**TASK REQUIREMENTS**
Which of the lines below contain the string "rings"? Copy each one.

**INPUT RECORDS**
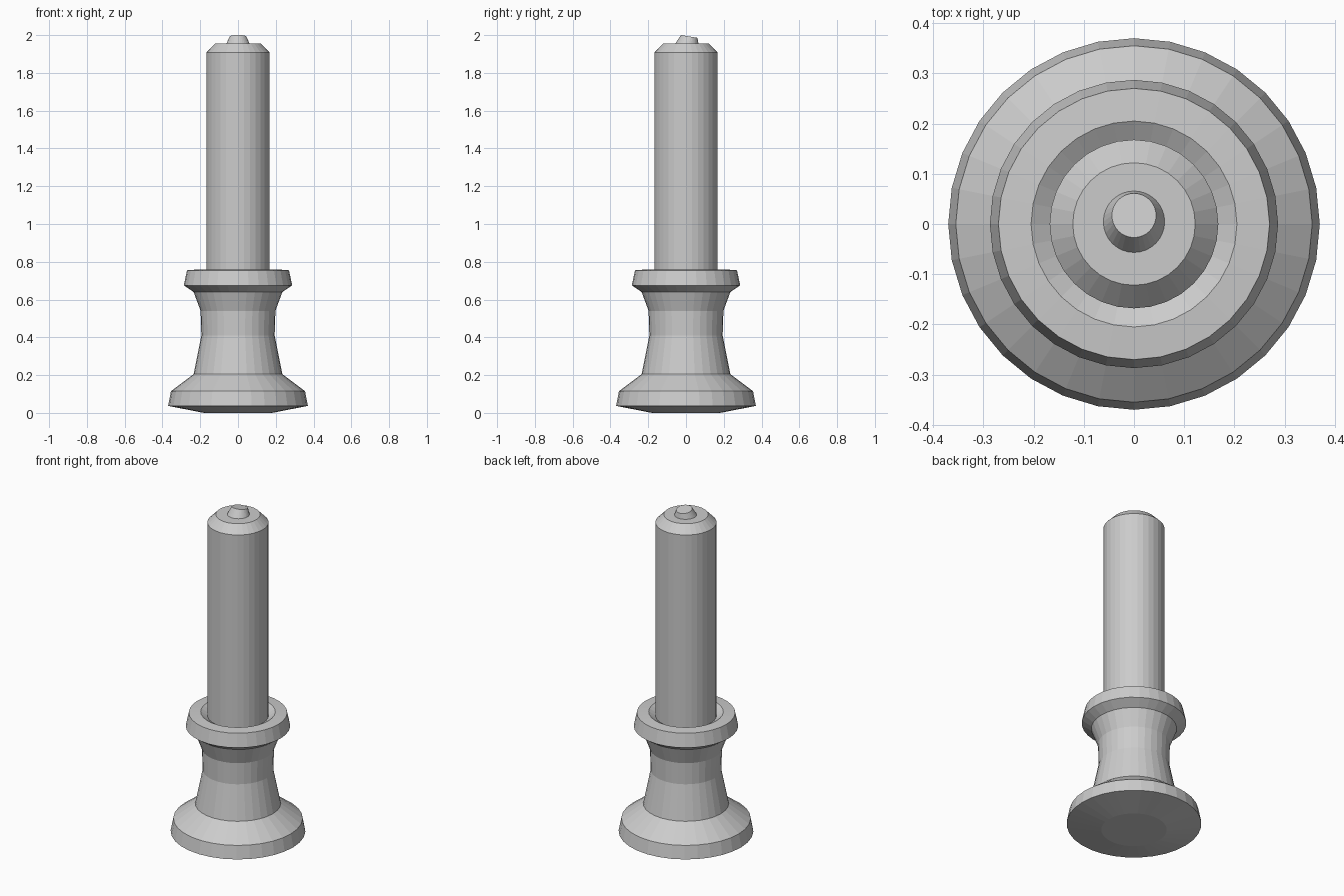
import bpy, bmesh, math

if "Cube" in bpy.data.objects:
    bpy.data.objects.remove(bpy.data.objects["Cube"])

SIDES = 32

def lathe(name, rings):
    """Closed flat-faced turning; each ring is (radius, z, y offset, y slope)."""
    bm = bmesh.new()
    loops = []
    for ring in rings:
        r, z, oy, slope = (tuple(ring) + (0, 0))[:4]
        loop = []
        for i in range(SIDES):
            a = 2 * math.pi * i / SIDES
            y = r * math.sin(a)
            loop.append(bm.verts.new((r * math.cos(a), oy + y, z + slope * y)))
        loops.append(loop)
    for lo, hi in zip(loops, loops[1:]):
        for i in range(SIDES):
            j = (i + 1) % SIDES
            bm.faces.new((lo[i], lo[j], hi[j], hi[i]))
    bm.faces.new(list(reversed(loops[0])))
    bm.faces.new(loops[-1])
    bmesh.ops.recalc_face_normals(bm, faces=bm.faces)
    mesh = bpy.data.meshes.new(name)
    bm.to_mesh(mesh)
    bm.free()
    obj = bpy.data.objects.new(name, mesh)
    bpy.context.collection.objects.link(obj)
    return obj

# Turned holder: shallow dished foot, waisted stem, rim and cup
lathe("candle_holder", [
    (0.18, 0.0), (0.37, 0.037), (0.355, 0.115), (0.235, 0.205),
    (0.194, 0.41), (0.198, 0.54), (0.235, 0.64), (0.287, 0.675),
    (0.27, 0.755), (0.205, 0.76), (0.168, 0.737),
])

# Candle with chamfered top
lathe("candle", [(0.168, 0.737), (0.168, 1.908), (0.122, 1.955)])

# Short wick leaning backwards with a tilted top
lathe("wick", [(0.062, 1.953, 0.004), (0.044, 1.993, 0.017, -0.17)])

**ANSWER SPACE**
def lathe(name, rings):
    for ring in rings:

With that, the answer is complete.